Posted by trying to make sense of it | Report as abusive

Strange. I thought Goldman Sachs IS God. Well, Master of the Universe. But let’s not argue over semantics.I will start worshiping Goldman Sachs when they can turn US Federal Reserve Notes into Gold. They call themselves ‘Gold’man right?

Posted by The Real Deal | Report as abusive

Goldman Sachs never ceases to amaze me. Regarding this story: if behavior isn’t illegal, it should be. It’s a tremendous conflict of interest to have a bank manage its own charitable foundation and use it as a ‘counterparty’ (i.e., sucker) during times of economic distress. That relationship should be banned forever. Also, if Goldman had their MD running a trading desk as well as this charitable foundation at the same time, she should be prosecuted for violating her fiduciary duty to the foundation. Perhaps a public trial and tough sentence would discourage these shenanigans in the future….

Posted by Peter | Report as abusive

It’s the journalists who never cease to amaze me. Goldman is under no obligation to have a charitable fund. It’s their f-ing money, and if they decide to establish a charitable fund, great. They didn’t have to. The fact that Felix is criticizing what Goldman’s charitable fund decided to do with its own money is ridiculous. Who the hell is he to say that the Foundation for Teaching Economics isn’t a worth cause?Seriously, Reuters needs to hire a blogger who isn’t just interested in being part of the cool crowd in the blogosphere. It’s getting embarrassing when people on the Street regularly forward around emails making fun of Salmon’s posts.

Posted by Mark | Report as abusive

re: investments: big loss, but better than the S&P 500 (and as foundations begin to release their financials and 990s-PF, this kind of decrease will almost certainly be commonplace).@ Peter: that kind of relationship is specifically permitted by the tax code and is OK provided the fees are reasonable.

Posted by jpe | Report as abusive

Mark, if people on the Street regularly forward around emails making fun of my posts, that’s surely a sign that I’ve made it, no? And if you get one, do forward it to me!

Posted by Felix Salmon | Report as abusive

Once the money’s in the foundation, it’s not “theirs” any more. It’s public money, for which the foundation receives a tax-exemption.

Posted by Matt | Report as abusive

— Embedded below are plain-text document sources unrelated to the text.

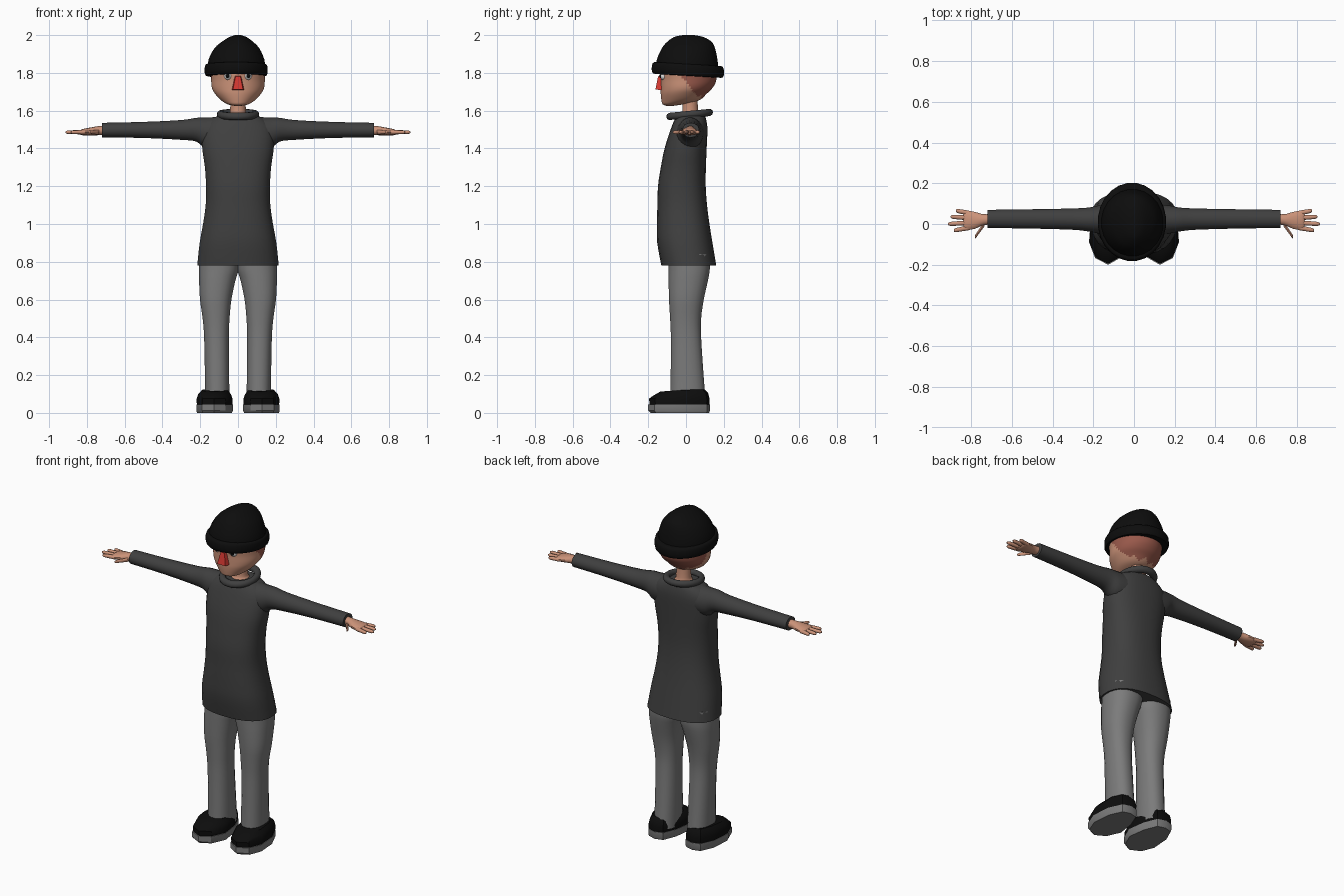
import bpy, bmesh, math
from mathutils import Vector

if "Cube" in bpy.data.objects:
    bpy.data.objects.remove(bpy.data.objects["Cube"])


def material(name, r, g, b):
    m = bpy.data.materials.new(name)
    m.diffuse_color = (r, g, b, 1)
    m.use_nodes = True
    m.node_tree.nodes["Principled BSDF"].inputs["Base Color"].default_value = m.diffuse_color
    return m


CHARCOAL = material("charcoal_knit", 0.05, 0.05, 0.05)
GREY = material("grey_cloth", 0.2, 0.2, 0.2)
BLACK = material("black", 0.004, 0.004, 0.004)
SKIN = material("skin", 0.6, 0.29, 0.19)
HAIR = material("auburn_hair", 0.32, 0.1, 0.07)
RED = material("red_nose", 0.65, 0.04, 0.03)
WHITE = material("eye_white", 0.8, 0.8, 0.8)


def finish(name, bm, mat, mirror=False, angle=40):
    """Turn a bmesh into a shaded object, optionally mirrored across x."""
    bmesh.ops.recalc_face_normals(bm, faces=bm.faces)
    me = bpy.data.meshes.new(name)
    bm.to_mesh(me)
    bm.free()
    me.materials.append(mat)
    ob = bpy.data.objects.new(name, me)
    bpy.context.collection.objects.link(ob)
    bpy.ops.object.select_all(action='DESELECT')
    ob.select_set(True)
    bpy.context.view_layer.objects.active = ob
    bpy.ops.object.shade_smooth_by_angle(angle=math.radians(angle))
    if mirror:
        mod = ob.modifiers.new("mirror", 'MIRROR')
        mod.use_mirror_merge = False
    return ob


def spline(rings, steps):
    """Catmull-Rom interpolation between rows of numbers."""
    out = []
    for i in range(len(rings) - 1):
        p0, p1 = rings[max(i - 1, 0)], rings[i]
        p2, p3 = rings[i + 1], rings[min(i + 2, len(rings) - 1)]
        for s in range(steps):
            t = s / steps
            out.append([0.5 * (2 * b + (c - a) * t + (2 * a - 5 * b + 4 * c - d) * t * t
                               + (3 * b - a - 3 * c + d) * t ** 3)
                        for a, b, c, d in zip(p0, p1, p2, p3)])
    return out + [list(rings[-1])]


def loft(name, rings, mat, n=20, axis='z', power=2.0, steps=3, mirror=False, tilt=0, angle=40):
    """Skin rings (position, centre u, centre v, radius u, radius v) along an axis."""
    bm = bmesh.new()
    loops = []
    for t, cu, cv, ru, rv in spline(rings, steps):
        loop = []
        for k in range(n):
            a = 2 * math.pi * (k + 0.5) / n
            c, s = math.cos(a), math.sin(a)
            u = cu + ru * math.copysign(abs(c) ** (2 / power), c)
            v = cv + rv * math.copysign(abs(s) ** (2 / power), s)
            loop.append(bm.verts.new((u, v, t + tilt * v) if axis == 'z' else (t, u, v)))
        loops.append(loop)
    for a, b in zip(loops, loops[1:]):
        for k in range(n):
            j = (k + 1) % n
            bm.faces.new((a[k], a[j], b[j], b[k]))
    bm.faces.new(loops[0])
    bm.faces.new(loops[-1])
    return finish(name, bm, mat, mirror, angle)


def hull(name, points, mat):
    bm = bmesh.new()
    for p in points:
        bm.verts.new(p)
    bmesh.ops.convex_hull(bm, input=bm.verts)
    return finish(name, bm, mat, angle=20)


# Sweater body and sleeves
loft("sweater_body", [
    (0.78, 0, 0.015, 0.217, 0.146), (0.9, 0, -0.006, 0.204, 0.147),
    (1.0, 0, -0.015, 0.186, 0.14), (1.1, 0, -0.02, 0.172, 0.132),
    (1.2, 0, -0.022, 0.17, 0.127), (1.3, 0, -0.014, 0.176, 0.12),
    (1.4, 0, -0.002, 0.19, 0.112), (1.5, 0, 0.016, 0.188, 0.098),
    (1.55, 0, 0.023, 0.15, 0.085), (1.575, 0, 0.025, 0.1, 0.075)],
    CHARCOAL, n=28, power=2.4)
loft("sleeve", [
    (0.08, 0.02, 1.485, 0.08, 0.085), (0.17, 0.022, 1.482, 0.07, 0.082),
    (0.22, 0.022, 1.499, 0.06, 0.064), (0.3, 0.024, 1.498, 0.053, 0.053),
    (0.5, 0.025, 1.498, 0.048, 0.043), (0.72, 0.025, 1.497, 0.045, 0.039)],
    CHARCOAL, axis='x', mirror=True)

# Rolled collar, lower at the front
bpy.ops.mesh.primitive_torus_add(major_segments=28, minor_segments=10,
                                 major_radius=0.1, minor_radius=0.02)
collar = bpy.context.object
collar.name = "collar"
collar.data.materials.append(CHARCOAL)
for v in collar.data.vertices:
    v.co = (v.co.x * 0.94, v.co.y * 1.03 + 0.019, v.co.z + 1.58 + 0.1 * v.co.y)
bpy.ops.object.shade_smooth_by_angle(angle=math.radians(60))

# Trousers
loft("trouser_leg", [
    (0.06, 0.11, 0.01, 0.065, 0.095), (0.2, 0.111, 0.006, 0.065, 0.088),
    (0.4, 0.114, 0, 0.066, 0.081), (0.5, 0.116, -0.002, 0.072, 0.083),
    (0.6, 0.118, 0.002, 0.084, 0.093), (0.7, 0.11, 0.012, 0.097, 0.105),
    (0.76, 0.102, 0.017, 0.106, 0.11), (0.84, 0.1, 0.017, 0.106, 0.11)],
    GREY, power=2.3, mirror=True)

# Shoes: faceted sole and stacked upper from one outline
OUTLINE = [(0.127, -0.2), (0.19, -0.168), (0.221, -0.09), (0.212, 0.03), (0.175, 0.112),
           (0.125, 0.127), (0.075, 0.112), (0.042, 0.03), (0.027, -0.08), (0.065, -0.165)]


def shoe_part(name, levels, mat):
    """Stack the shoe outline at (height, scale, front slope)."""
    bm = bmesh.new()
    loops = []
    for z, s, slope in levels:
        loops.append([bm.verts.new((0.124 + (x - 0.124) * s, 0.03 + (y - 0.03) * s,
                                    z + slope * min(y, 0))) for x, y in OUTLINE])
    n = len(OUTLINE)
    for a, b in zip(loops, loops[1:]):
        for k in range(n):
            bm.faces.new((a[k], a[(k + 1) % n], b[(k + 1) % n], b[k]))
    bm.faces.new(loops[0])
    bm.faces.new(loops[-1])
    finish(name, bm, mat, mirror=True, angle=35)


shoe_part("shoe_sole", [(0, 0.95, 0), (0.012, 1, 0), (0.045, 1, 0)], GREY)
shoe_part("shoe_upper", [(0.044, 0.97, 0), (0.075, 0.98, 0), (0.105, 0.9, 0.08),
                         (0.123, 0.72, 0.05)], BLACK)

# Hands
loft("palm", [
    (0.69, 0.024, 1.496, 0.026, 0.025), (0.74, 0.021, 1.494, 0.028, 0.024),
    (0.78, 0.018, 1.49, 0.042, 0.021), (0.825, 0.018, 1.486, 0.05, 0.016),
    (0.838, 0.018, 1.485, 0.044, 0.009)], SKIN, n=14, axis='x', mirror=True)
FINGERS = [("little_finger", 0.81, 0.053, 0.875, 0.066), ("ring_finger", 0.81, 0.03, 0.9, 0.036),
           ("middle_finger", 0.81, 0.006, 0.913, 0.0), ("index_finger", 0.81, -0.018, 0.885, -0.032),
           ("thumb", 0.735, 0.0, 0.782, -0.066)]
for name, x0, y0, x1, y1 in FINGERS:
    def at(f, r):
        return (x0 + (x1 - x0) * f, y0 + (y1 - y0) * f, 1.486, r, r * 0.9)
    loft(name, [at(0, 0.013), at(0.6, 0.0115), at(0.9, 0.01), at(1, 0.004)],
         SKIN, n=10, axis='x', steps=2, mirror=True)

# Neck and head
loft("neck", [(1.55, 0, 0.022, 0.085, 0.075), (1.575, 0, 0.022, 0.05, 0.05),
              (1.6, 0, 0.022, 0.042, 0.042), (1.68, 0, 0.02, 0.042, 0.042)], SKIN)
head = loft("head", [
    (1.626, 0, -0.085, 0.02, 0.02), (1.634, 0, -0.068, 0.055, 0.056),
    (1.655, 0, -0.03, 0.09, 0.1), (1.69, 0, -0.012, 0.122, 0.122),
    (1.72, 0, 0.003, 0.138, 0.137), (1.76, 0, 0.013, 0.142, 0.147),
    (1.82, 0, 0.013, 0.14, 0.147), (1.88, 0, 0.013, 0.1, 0.11)],
    SKIN, n=60, steps=5)
# Hair covers the back of the head, with a jagged lower edge
head.data.materials.append(HAIR)
for f in head.data.polygons:
    x, y, z = f.center
    turn = math.atan2(x, y) / math.pi * 9
    jag = 0.022 * abs(turn % 2 - 1)
    if y > -0.02 + (1.78 - z) * 0.72 and z > 1.662 + jag:
        f.material_index = 1

# Nose: a wedge, wider at the bottom
hull("nose", [(s * w, y, z) for s in (-1, 1) for w, y, z in
              ((0.018, -0.12, 1.785), (0.034, -0.12, 1.708),
               (0.013, -0.148, 1.782), (0.027, -0.162, 1.712))], RED)

# Eyes tucked under the brim
for name, r, x, y, mat in (("eye", 0.022, 0.052, -0.116, WHITE), ("pupil", 0.012, 0.054, -0.13, BLACK)):
    bm = bmesh.new()
    bmesh.ops.create_uvsphere(bm, u_segments=14, v_segments=10, radius=r)
    bmesh.ops.translate(bm, verts=bm.verts, vec=Vector((x, y, 1.784)))
    finish(name, bm, mat, mirror=True)

# Knit hat: dome and rolled brim
loft("hat_dome", [
    (1.81, -0.008, 0.005, 0.155, 0.168), (1.87, -0.008, 0.006, 0.149, 0.162),
    (1.93, -0.006, 0.013, 0.12, 0.142), (1.965, -0.003, 0.018, 0.083, 0.118),
    (1.99, 0, 0.015, 0.045, 0.078), (2.0, 0, 0.012, 0.015, 0.03)],
    BLACK, n=24)
loft("hat_brim", [
    (1.785, -0.01, 0.01, 0.15, 0.17), (1.787, -0.01, 0.01, 0.162, 0.186),
    (1.805, -0.01, 0.01, 0.168, 0.193), (1.832, -0.01, 0.01, 0.167, 0.191),
    (1.846, -0.01, 0.01, 0.16, 0.182), (1.848, -0.01, 0.01, 0.145, 0.16)],
    BLACK, n=24, steps=2, tilt=-0.06)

I have a solution to the national deficit. There are about 75000 entities, foundations, tax free in our nation. It is time for a flat tax of 10% on assets in 2010 and a tax on any income for 2 years of 15% no matter what or who the foundation is. We would solve the massive ddeficit problem if the hidden wealth of our country was tapped instead of the guy making 30000 dollars a year. What do you all think?